I am reluctant to suggest specific websites for people to look further into this. People are more convinced by their own original research taking whatever direction they wish. However, there is one website that I failed to find in my earlier endeavours, which reflects and explains the view I arrived at remarkably closely. It has existed for thirteen years. I didn’t find it before partly because of Google’s algorithmic obfuscation, and partly because the authors’ chose a new term to express their belief: Geocentricity rather than Geocentrism. Their desire seemed to be to distinguish modern Tychonic Geocentrism from Ancient Ptolemaic Geocentrism. I understand the motive, but I’m not sure I agree with the response. Anyway, now you know the term, since it’s a .com site, you’ll soon find it. And, finally, note that another postulate you’ll need to be aware of is Mach’s Principle. Along with Airy and Sagnac it is vital in this debate.

APPENDIX – Flat Earth

There is not even a viable map of the alleged flat earth. What is always presented is the graphic on the UN flag dressed up to look like a satellite photograph. The distances between different places do not accord with reality. There is no scale on the map. It would be quite impossible to provide one since so many distances have been either compressed or stretched. It is an absolutely worthless and infantile cartographical fabrication. However, I have personally bumped into three people who passionately believe it. That is an indication of how popular it has become. The passion is interesting since the model has almost no implications. So what, if the Earth is flat? Man has been living on it, doing whatever he’s been doing, regardless of the shape. The one implication, if it were true, would be that we are all being lied to. In fact, we are all being lied to, but that is equally indicated by the lie of evolution, or the lie of millions of years, or the lie of a non-central Earth. However, those three all have specific links to Christian, Muslim or Jewish theology. I think the majority of Flat earthers are those who sense the lies and want a godless philosophical umbrella to park them in. There are, however, also professing Christians who promote flat earth. I put the emphasis on “professing.”
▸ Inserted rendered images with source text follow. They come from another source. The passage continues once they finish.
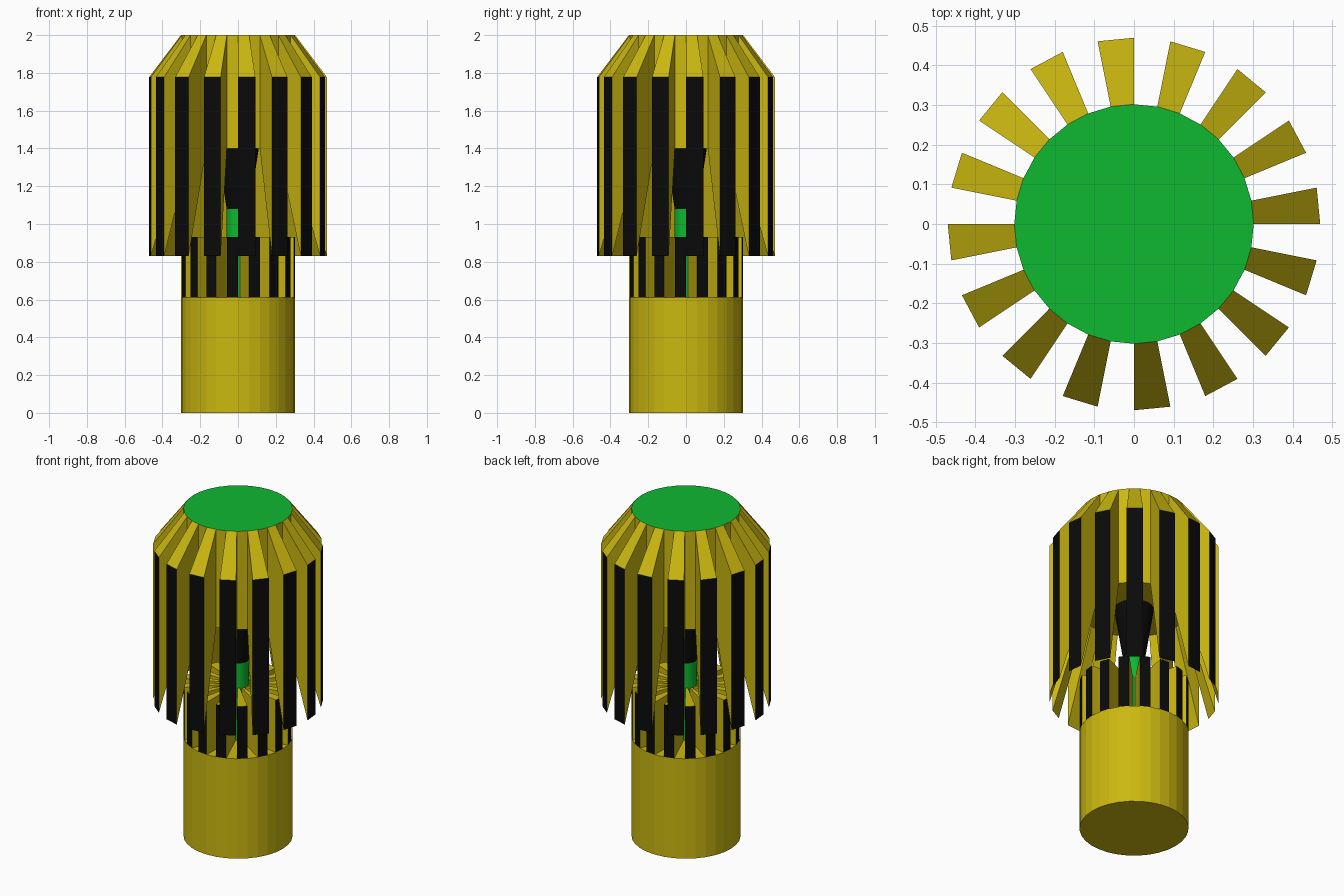
import bpy, bmesh
from math import sin, cos, pi

if "Cube" in bpy.data.objects:
    bpy.data.objects.remove(bpy.data.objects["Cube"])

STEP = 2 * pi / 32


def material(name, rgb):
    m = bpy.data.materials.new(name)
    m.diffuse_color = (*rgb, 1)
    m.use_nodes = True
    m.node_tree.nodes["Principled BSDF"].inputs["Base Color"].default_value = m.diffuse_color
    return m


GOLD = material("gold", (0.60, 0.48, 0.005))
BLACK = material("black", (0.003, 0.003, 0.003))
GREEN = material("green", (0.004, 0.48, 0.03))


def finish(name, bm, mats):
    bmesh.ops.recalc_face_normals(bm, faces=bm.faces)
    me = bpy.data.meshes.new(name)
    bm.to_mesh(me)
    bm.free()
    for m in mats:
        me.materials.append(m)
    ob = bpy.data.objects.new(name, me)
    bpy.context.collection.objects.link(ob)
    return ob


def drum(name, r0, r1, z0, z1, side, top=None):
    """Capped 32-sided frustum; the top cap may have its own colour."""
    bm = bmesh.new()
    rings = [[bm.verts.new((r * cos(i * STEP), r * sin(i * STEP), z)) for i in range(32)]
             for r, z in ((r0, z0), (r1, z1))]
    for i in range(32):
        j = (i + 1) % 32
        bm.faces.new((rings[0][i], rings[0][j], rings[1][j], rings[1][i]))
    bm.faces.new(rings[0][::-1])
    bm.faces.new(rings[1]).material_index = 1
    return finish(name, bm, (side, top or side))


def wedges(name, profile, outer_edge, first):
    """16 radial wedges from an (r, z) profile; the outer edge's face is black."""
    bm = bmesh.new()
    n = len(profile)
    for k in range(first, 32, 2):
        a, b = [[bm.verts.new((r * cos(t), r * sin(t), z)) for r, z in profile]
                for t in (k * STEP, (k + 1) * STEP)]
        bm.faces.new(a)
        bm.faces.new(b[::-1])
        for i in range(n):
            j = (i + 1) % n
            f = bm.faces.new((a[i], b[i], b[j], a[j]))
            f.material_index = int(i == outer_edge)
    return finish(name, bm, (GOLD, BLACK))


# Lower body, with alternating teeth standing on it
drum("base_drum", 0.302, 0.302, 0, 0.61, GOLD)
wedges("crown_teeth", [(0.05, 0.61), (0.302, 0.61), (0.302, 0.93), (0.05, 0.93)], 1, 1)

# Central spindle and tapered neck
drum("spindle", 0.06, 0.06, 0.61, 1.08, GREEN)
drum("tapered_neck", 0.06, 0.11, 1.08, 1.4, BLACK)

# Upper body with green lid, surrounded by hanging fins
drum("upper_drum", 0.302, 0.302, 1.4, 2.0, GOLD, GREEN)
wedges("hanging_fins", [(0.302, 1.4), (0.47, 0.83), (0.47, 1.778), (0.302, 2.0)], 1, 0)
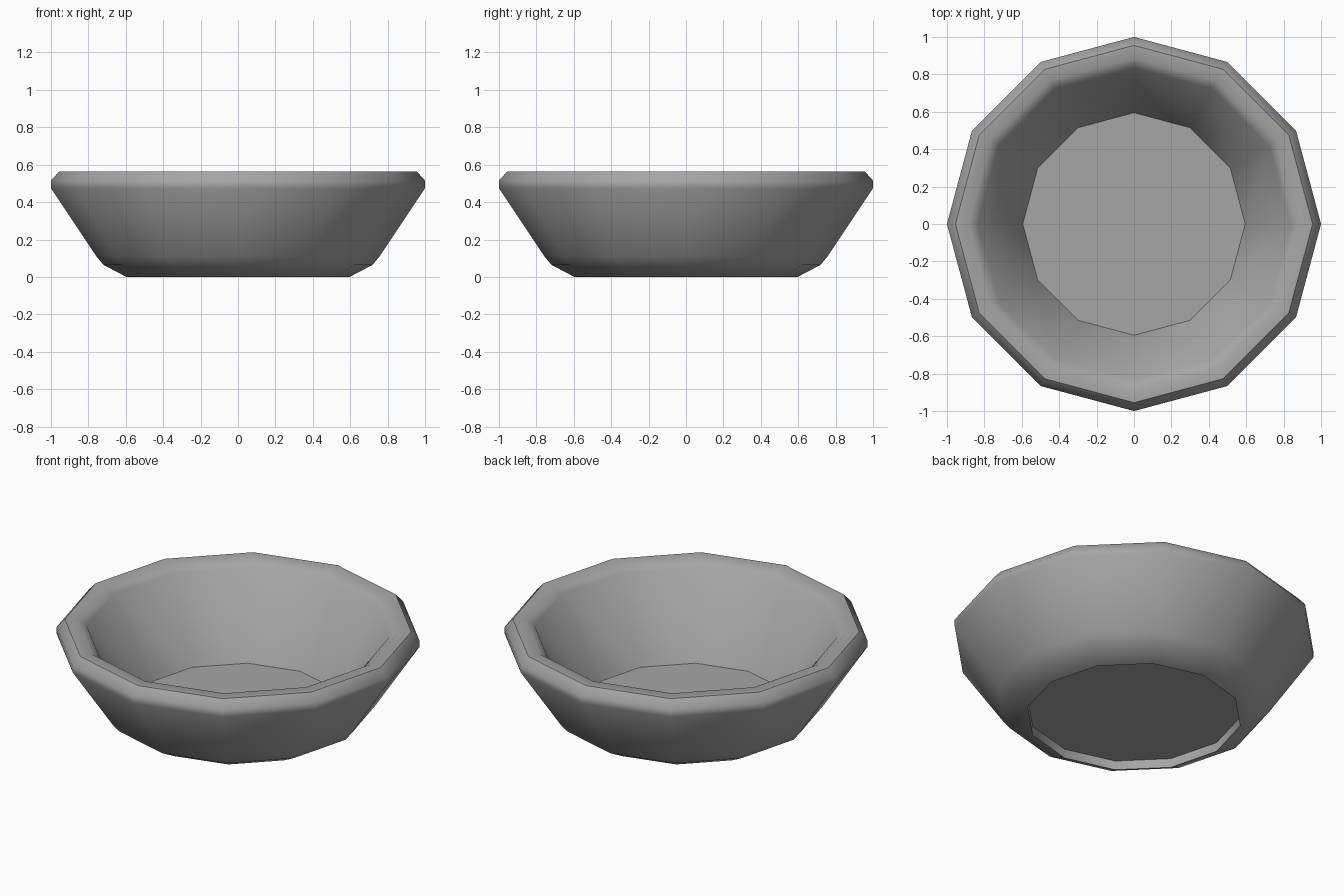
import bpy
import bmesh
from math import radians
from mathutils import Matrix

SIDES = 12

cube = bpy.data.objects.get("Cube")
if cube:
    bpy.data.objects.remove(cube, do_unlink=True)

# Plain grey clay colour
grey = bpy.data.materials.new("grey")
grey.use_nodes = True
colour = (0.38, 0.38, 0.38, 1.0)
grey.diffuse_color = colour
grey.node_tree.nodes["Principled BSDF"].inputs["Base Color"].default_value = colour

# Cross-section (radius, height): floor, inner wall, rim, outer wall, foot, recess
profile = [
    (0.595, 0.06), (0.835, 0.53), (0.885, 0.565),
    (0.955, 0.565), (1.0, 0.515), (1.0, 0.475),
    (0.757, 0.11), (0.72, 0.065), (0.597, 0.0),
    (0.592, 0.0), (0.592, 0.055),
]

bm = bmesh.new()
rings = []
for radius, height in profile:
    ring = bmesh.ops.create_circle(bm, segments=SIDES, radius=radius,
                                   matrix=Matrix.Translation((0, 0, height)))
    rings.append(ring["verts"])

# Walls between neighbouring rings
for a, b in zip(rings, rings[1:]):
    for i in range(SIDES):
        j = (i + 1) % SIDES
        bm.faces.new((a[i], a[j], b[j], b[i]))

# Floor of the bowl and the recessed base
bm.faces.new(rings[0])
bm.faces.new(rings[-1])
bmesh.ops.recalc_face_normals(bm, faces=bm.faces)

mesh = bpy.data.meshes.new("bowl")
bm.to_mesh(mesh)
bm.free()
mesh.materials.append(grey)

bowl = bpy.data.objects.new("bowl", mesh)
bpy.context.collection.objects.link(bowl)
bpy.ops.object.select_all(action="DESELECT")
bowl.select_set(True)
bpy.context.view_layer.objects.active = bowl
bpy.ops.object.shade_smooth_by_angle(angle=radians(45))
I have had significant conversations with two of the flat-earthers I’ve met. They are the only people I know who were aware of the Airy and Sagnac experiments. As stated above, I am quite certain that the Powers that Be have promoted flat earth in order to make a trap for those on the track of Geocentrism.

It is also clear that in the past people never believed in a flat earth. The curvature has been obvious to sailors for as long as sailors have existed. And the Greek Eratosthenes made a remarkably accurate estimate of the circumference of the Earth from the curvature over two hundred years before Christ.